Incidents like these have educators wanting to be better prepared.

“Even though we’re in Hawaii, it could happen to us,” said Al Caragnilla, Farrington High School Principal. “So just being prepared is one thing, and I just don’t think we’re prepared enough.”

Now, the Hawaii Department of Education is holding its first school safety conference. Over 700 principals, teachers, and school staff attended safety training on Wednesday.

“Anything that slows down the bad guy from getting to his victims is a good thing,” said Sean Burke, School Safety Advocacy Council President.

Educators are learning about how to respond during a crisis from national experts taking a page right out of real situations.

“It’s pretty intense when you see live footage of what happened and what can happen at your school. I think protecting the kids is first and foremost and the teachers and looking at mitigation strategies of how we can do that,” said Carganilla.

Experts say a difference between school campuses here compared to the mainland is the open layout, making it harder to secure in some situations. Schools will be asking for more resources from the legislature to better protect students and staff.

“It could be staff, school resource officers, devices or money for certain gates or doors on in different areas,” said Carganilla.
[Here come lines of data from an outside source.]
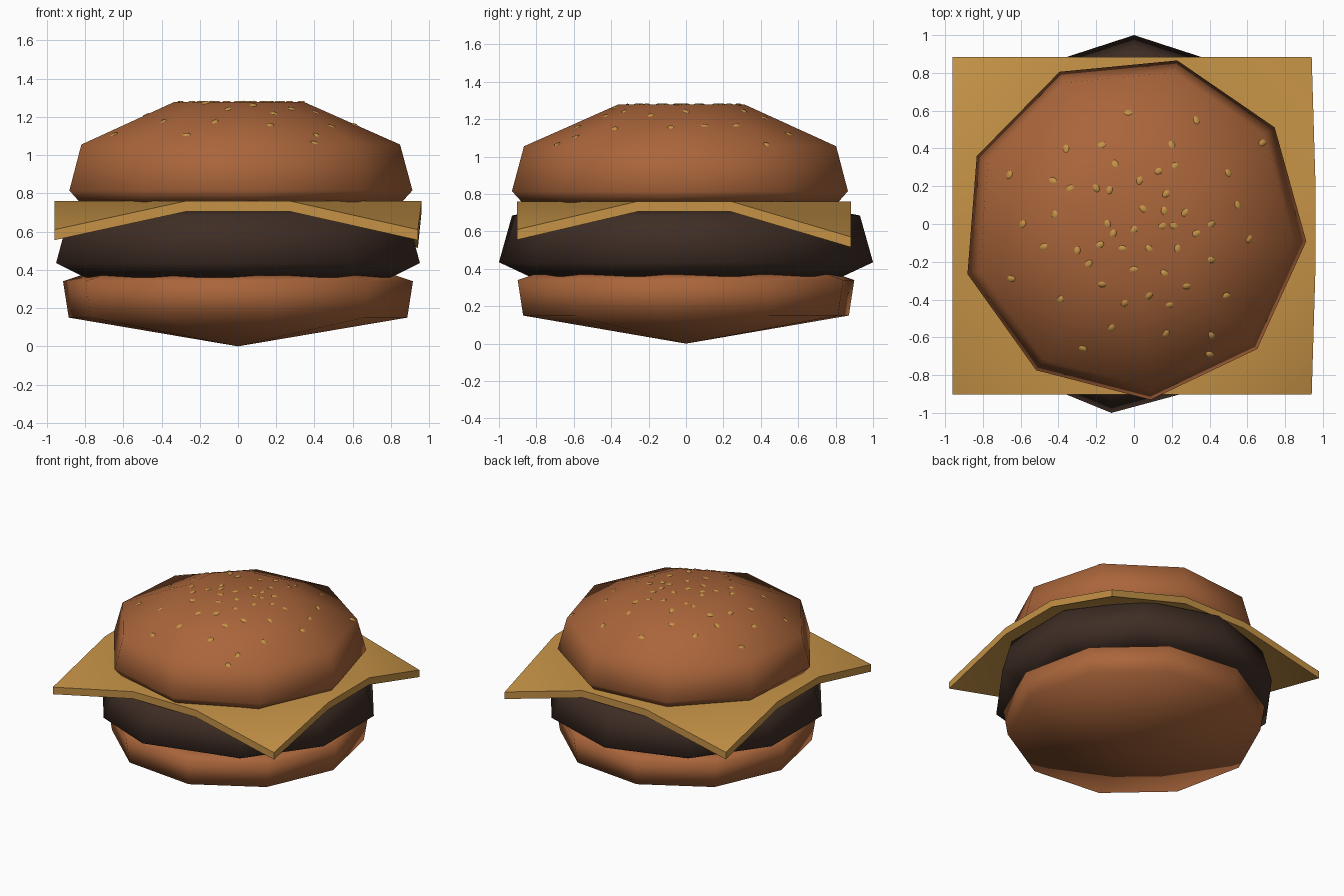
import bpy, bmesh
from math import sin, cos, radians
from mathutils import Vector, Matrix
from mathutils.bvhtree import BVHTree

if "Cube" in bpy.data.objects:
    bpy.data.objects.remove(bpy.data.objects["Cube"], do_unlink=True)


def material(name, color):
    mat = bpy.data.materials.new(name)
    mat.use_nodes = True
    mat.diffuse_color = (*color, 1)
    mat.node_tree.nodes["Principled BSDF"].inputs["Base Color"].default_value = (*color, 1)
    return mat


BUN = material("toasted bun", (0.40, 0.13, 0.043))
PATTY = material("grilled meat", (0.048, 0.026, 0.018))
CHEESE = material("golden cheese", (0.56, 0.29, 0.062))


def finish(bm, name, mat, smooth_angle=180):
    bmesh.ops.recalc_face_normals(bm, faces=bm.faces)
    mesh = bpy.data.meshes.new(name)
    bm.to_mesh(mesh)
    bm.free()
    mesh.materials.append(mat)
    obj = bpy.data.objects.new(name, mesh)
    bpy.context.collection.objects.link(obj)
    bpy.ops.object.select_all(action="DESELECT")
    obj.select_set(True)
    bpy.context.view_layer.objects.active = obj
    bpy.ops.object.shade_smooth_by_angle(angle=radians(smooth_angle))
    return obj


def lathe(sides, phase, profile, center=(0, 0)):
    """Stack of low-poly rings; a zero radius becomes a single tip."""
    bm = bmesh.new()
    rings = []
    for radius, z in profile:
        count = sides if radius else 1
        rings.append([bm.verts.new((center[0] + radius * cos(a), center[1] + radius * sin(a), z))
                      for a in (radians(phase + 360 * i / sides) for i in range(count))])
    for low, high in zip(rings, rings[1:]):
        for i in range(sides):
            j = (i + 1) % sides
            if len(low) == 1:
                bm.faces.new((low[0], high[j], high[i]))
            elif len(high) == 1:
                bm.faces.new((low[i], low[j], high[0]))
            else:
                bm.faces.new((low[i], low[j], high[j], high[i]))
    for ring in (rings[0], rings[-1]):
        if len(ring) > 1:
            bm.faces.new(ring)
    return bm


# Bottom bun with a shallow pointed base
finish(lathe(10, -6, [(0, 0), (0.89, 0.15), (0.92, 0.34), (0.83, 0.37)]), "bottom_bun", BUN)

# Meat patty, widest near its lower edge
patty = lathe(10, 18, [(0.84, 0.36), (1.0, 0.435), (0.93, 0.685), (0.80, 0.71)])
for v in patty.verts:
    if v.co.y < -0.75 and abs(v.co.x) < 0.05:
        v.co.x -= 0.12
finish(patty, "patty", PATTY)

# Cheese slice: three-by-three sheet with drooping corners
bm = bmesh.new()
steps = (-0.96, -0.27, 0.27, 0.96)
sheets = []
for thickness in (0.055, 0):
    grid = []
    for y in steps:
        row = []
        for x in steps:
            corner = abs(x) > 0.5 and abs(y) > 0.5
            droop = 0.15 if corner else 0
            if corner and x > 0 and y > 0:
                droop = 0.19
            pull = 0.98 if corner and x > 0 else 1
            row.append(bm.verts.new((x * pull, y * 0.93 - 0.01, 0.705 - droop + thickness)))
        grid.append(row)
    sheets.append(grid)
    for j in range(3):
        for i in range(3):
            a, b, c, d = grid[j][i], grid[j][i + 1], grid[j + 1][i + 1], grid[j + 1][i]
            if i == 1 or j == 1:
                bm.faces.new((a, b, c, d))
            elif i == j:
                bm.faces.new((a, b, d))
                bm.faces.new((b, c, d))
            else:
                bm.faces.new((a, b, c))
                bm.faces.new((a, c, d))
rims = [g[0] + [r[3] for r in g[1:]] + g[3][2::-1] + [g[2][0], g[1][0]] for g in sheets]
for i in range(len(rims[0])):
    j = (i + 1) % len(rims[0])
    bm.faces.new((rims[0][i], rims[0][j], rims[1][j], rims[1][i]))
finish(bm, "cheese_slice", CHEESE, 60)

# Top bun: nine-sided dome with a flat crown
dome = lathe(9, -4.5, [(0.86, 0.755), (0.915, 0.815), (0.85, 1.055), (0.345, 1.278)], (0, -0.02))
dome.normal_update()
surface = BVHTree.FromBMesh(dome)
finish(dome, "top_bun", BUN)

# Sesame seeds dropped onto the dome, in hundredths
spots = [
    (-3, 59), (33, 55), (68, 43), (-36, 40), (-17, 42), (20, 42), (-10, 32), (22, 31), (50, 27),
    (-66, 26), (-43, 23), (3, 23), (13, 28), (-34, 19), (-20, 19), (-13, 18), (17, 16), (-42, 5),
    (5, 8), (16, 7), (27, 6), (55, 10), (-59, 0), (-14, 0), (0, -3), (15, -1), (21, -1), (41, 0),
    (-11, -5), (33, -5), (61, -8), (-48, -12), (-30, -14), (-18, -11), (-6, -13), (8, -13),
    (23, -13), (-24, -21), (0, -24), (16, -26), (41, -19), (-65, -29), (-17, -32), (28, -33),
    (-39, -40), (-5, -42), (8, -38), (19, -43), (49, -38), (-12, -55), (17, -58), (-27, -66),
    (40, -69), (41, -59)]
seeds = bmesh.new()
for n, (x, y) in enumerate(spots):
    point, normal, _, _ = surface.ray_cast(Vector((x / 100, y / 100, 2)), Vector((0, 0, -1)))
    if point is None:
        continue
    if normal.z < 0:
        normal = -normal
    turn = normal.to_track_quat("Z", "Y").to_matrix().to_4x4()
    shape = Matrix.Rotation(n * 2.4, 4, "Z") @ Matrix.Diagonal((0.023, 0.017, 0.006, 1))
    bmesh.ops.create_uvsphere(seeds, u_segments=8, v_segments=4, radius=1,
                              matrix=Matrix.Translation(point) @ turn @ shape)
finish(seeds, "sesame_seeds", CHEESE, 60)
The DOE does have a school safety committee that ensures each school is conducting drills and debriefs after every school threat.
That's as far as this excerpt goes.